BERLIN – The international community is doing a disservice to the Egyptian people by supporting the country's armed forces with "few strings attached," an anti-corruption watchdog said Friday.
The new report comes just days ahead of Egypt's presidential election, in which general-turned-President Abdel-Fattah el-Sissi is virtually certain to win as he faces only one other opponent, an obscure politician.
Transparency International Defense and Security says Egypt's military received financial aid and security assistance from Western states and arms companies, helping the military to consolidate its power.
The Berlin-based watchdog said the Egyptian military, the budget of which is largely unknown, has expanded its political power and economic ambitions and is "a largely opaque and unaccountable institution."
"Egypt's armed forces have under President el-Sissi expanded their privileged position in the country's economy, have grabbed full control over the political system and yet they are not under any meaningful scrutiny," said James Lynch, the group's deputy director.
The report estimates Egypt's military annual budget to be $4.4 billion.

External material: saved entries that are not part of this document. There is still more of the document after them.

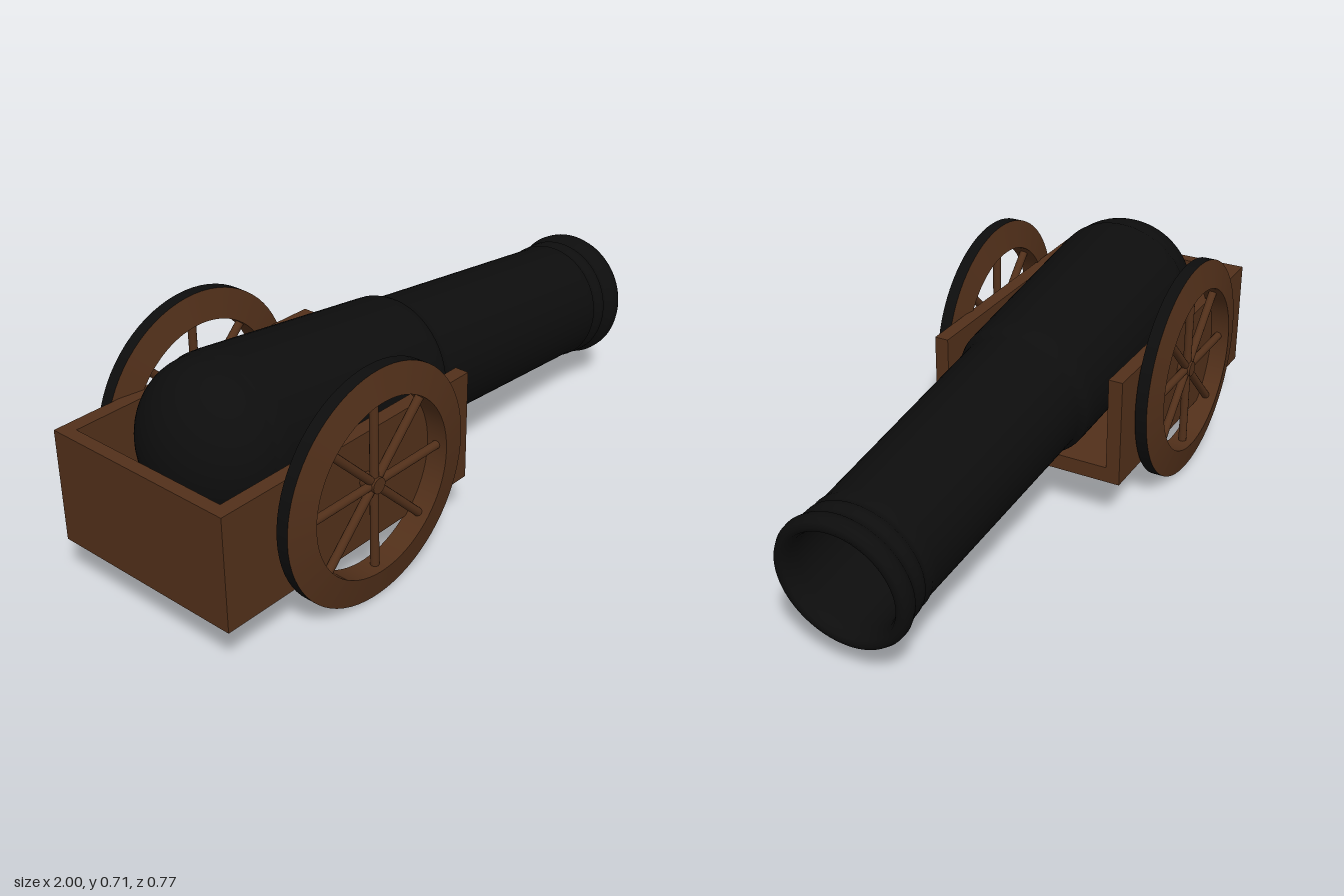
import * as THREE from 'three';

const wood = new THREE.MeshStandardMaterial({ color: 0x52301a });
const iron = new THREE.MeshStandardMaterial({ color: 0x0d0d0d });

function add(parent, name, geometry, material, x = 0, y = 0, z = 0) {
  const mesh = new THREE.Mesh(geometry, material);
  mesh.name = name;
  mesh.position.set(x, y, z);
  parent.add(mesh);
  return mesh;
}

const lathe = (points, segments = 64) =>
  new THREE.LatheGeometry(points.map(([r, t]) => new THREE.Vector2(r, t)), segments);

// Open-fronted wooden tray
function createCarriage() {
  const g = new THREE.Group();
  g.name = 'carriage';
  const z0 = -0.004;
  add(g, 'floor', new THREE.BoxGeometry(0.97, 0.05, 0.64), wood, -0.515, 0.175, z0);
  add(g, 'backWall', new THREE.BoxGeometry(0.04, 0.3, 0.64), wood, -0.98, 0.35, z0);
  for (const s of [1, -1])
    add(g, s > 0 ? 'leftWall' : 'rightWall', new THREE.BoxGeometry(0.93, 0.3, 0.045), wood, -0.495, 0.35, z0 + s * 0.2975);
  return g;
}

// Barrel turned around its axis, with the bore as the returning inner profile
function createBarrel() {
  const profile = [];
  for (let i = 0; i <= 20; i++) {
    const a = (i / 20) * Math.PI / 2;
    profile.push([0.237 * Math.sin(a), -0.035 - 0.202 * Math.cos(a)]);
  }
  profile.push(
    [0.242, -0.025], [0.243, 0.01], [0.226, 0.64], [0.225, 0.663], [0.22, 0.678], [0.209, 0.69], [0.208, 0.71],
    [0.19, 1.49], [0.194, 1.515], [0.185, 1.528], [0.185, 1.54], [0.196, 1.553], [0.197, 1.57],
    [0.188, 1.583], [0.188, 1.596], [0.203, 1.612], [0.208, 1.628], [0.207, 1.645], [0.2, 1.659],
    [0.187, 1.665], [0.173, 1.659], [0.164, 1.64], [0.16, 1.61],
    [0.16, 0.62], [0.16, 0.6], [0.158, 0.6], [0, 0.6]
  );
  const barrel = new THREE.Group();
  barrel.name = 'barrel';
  add(barrel, 'barrelBody', lathe(profile, 72).rotateZ(-Math.PI / 2), iron);
  barrel.position.set(-0.68, 0.465, -0.003);
  barrel.rotation.z = -0.1;
  return barrel;
}

// Wheel: bevelled wooden rim, iron tread, hub and eight spokes
function createWheel(name, side) {
  const g = new THREE.Group();
  g.name = name;
  const R = 0.354, r = 0.265, hw = 0.019, hr = 0.037;
  const ring = (label, a, b, mat) => add(g, label, lathe([a, b], 72).rotateX(Math.PI / 2), mat);
  ring('tread', [R, -hw], [R, hw], iron);
  ring('rimFace', [R, hw], [r, hr], wood);
  ring('rimInside', [r, hr], [r, -hr], wood);
  ring('rimFace', [r, -hr], [R, -hw], wood);
  add(g, 'hub', new THREE.CylinderGeometry(0.024, 0.024, 0.05, 24).rotateX(Math.PI / 2), wood, 0, 0, -side * 0.006);
  for (let i = 0; i < 4; i++) {
    const spoke = add(g, 'spokePair', new THREE.CylinderGeometry(0.013, 0.013, 2 * r, 12), wood);
    spoke.rotation.z = (i * Math.PI) / 4;
  }
  g.position.set(-0.475, 0.355, side * 0.347);
  return g;
}

export function createModel() {
  const model = new THREE.Group();
  model.name = 'cannon';
  model.add(createCarriage(), createBarrel(), createWheel('leftWheel', 1), createWheel('rightWheel', -1));
  return model;
}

Over the years, the Egyptian military has built a vast economic empire that includes food, mineral water and land reclamation companies. Independent researchers say the armed forces control up to 40 percent of Egypt's economy, though the figures have not been officially confirmed.
In an interview earlier this week, el-Sissi slammed such estimates, saying the armed forces only control between 2 percent and 3 percent of the country's economy.
El-Sissi rose to power after he led the military overthrow of an elected Islamist president, Mohammed Morsi, whose one-year rule proved divisive.
Egypt was among the five largest weapon importers in the world in 2017, data from Stockholm International Peace Research Institute showed earlier this month. Egypt continues to receive $1.3 billion in military aid annually from the United States.
"Western states, who could do much to influence this situation, are meanwhile failing to demand serious reform and instead carrying on with business as usual, while mistakenly still considering Egypt a trusted partner for security and stability in the region," Lynch said.
The report also urged the international community to promote domestic oversight of the Egyptian armed forces and make assistance available after the "basic levels of transparency and accountability" are met.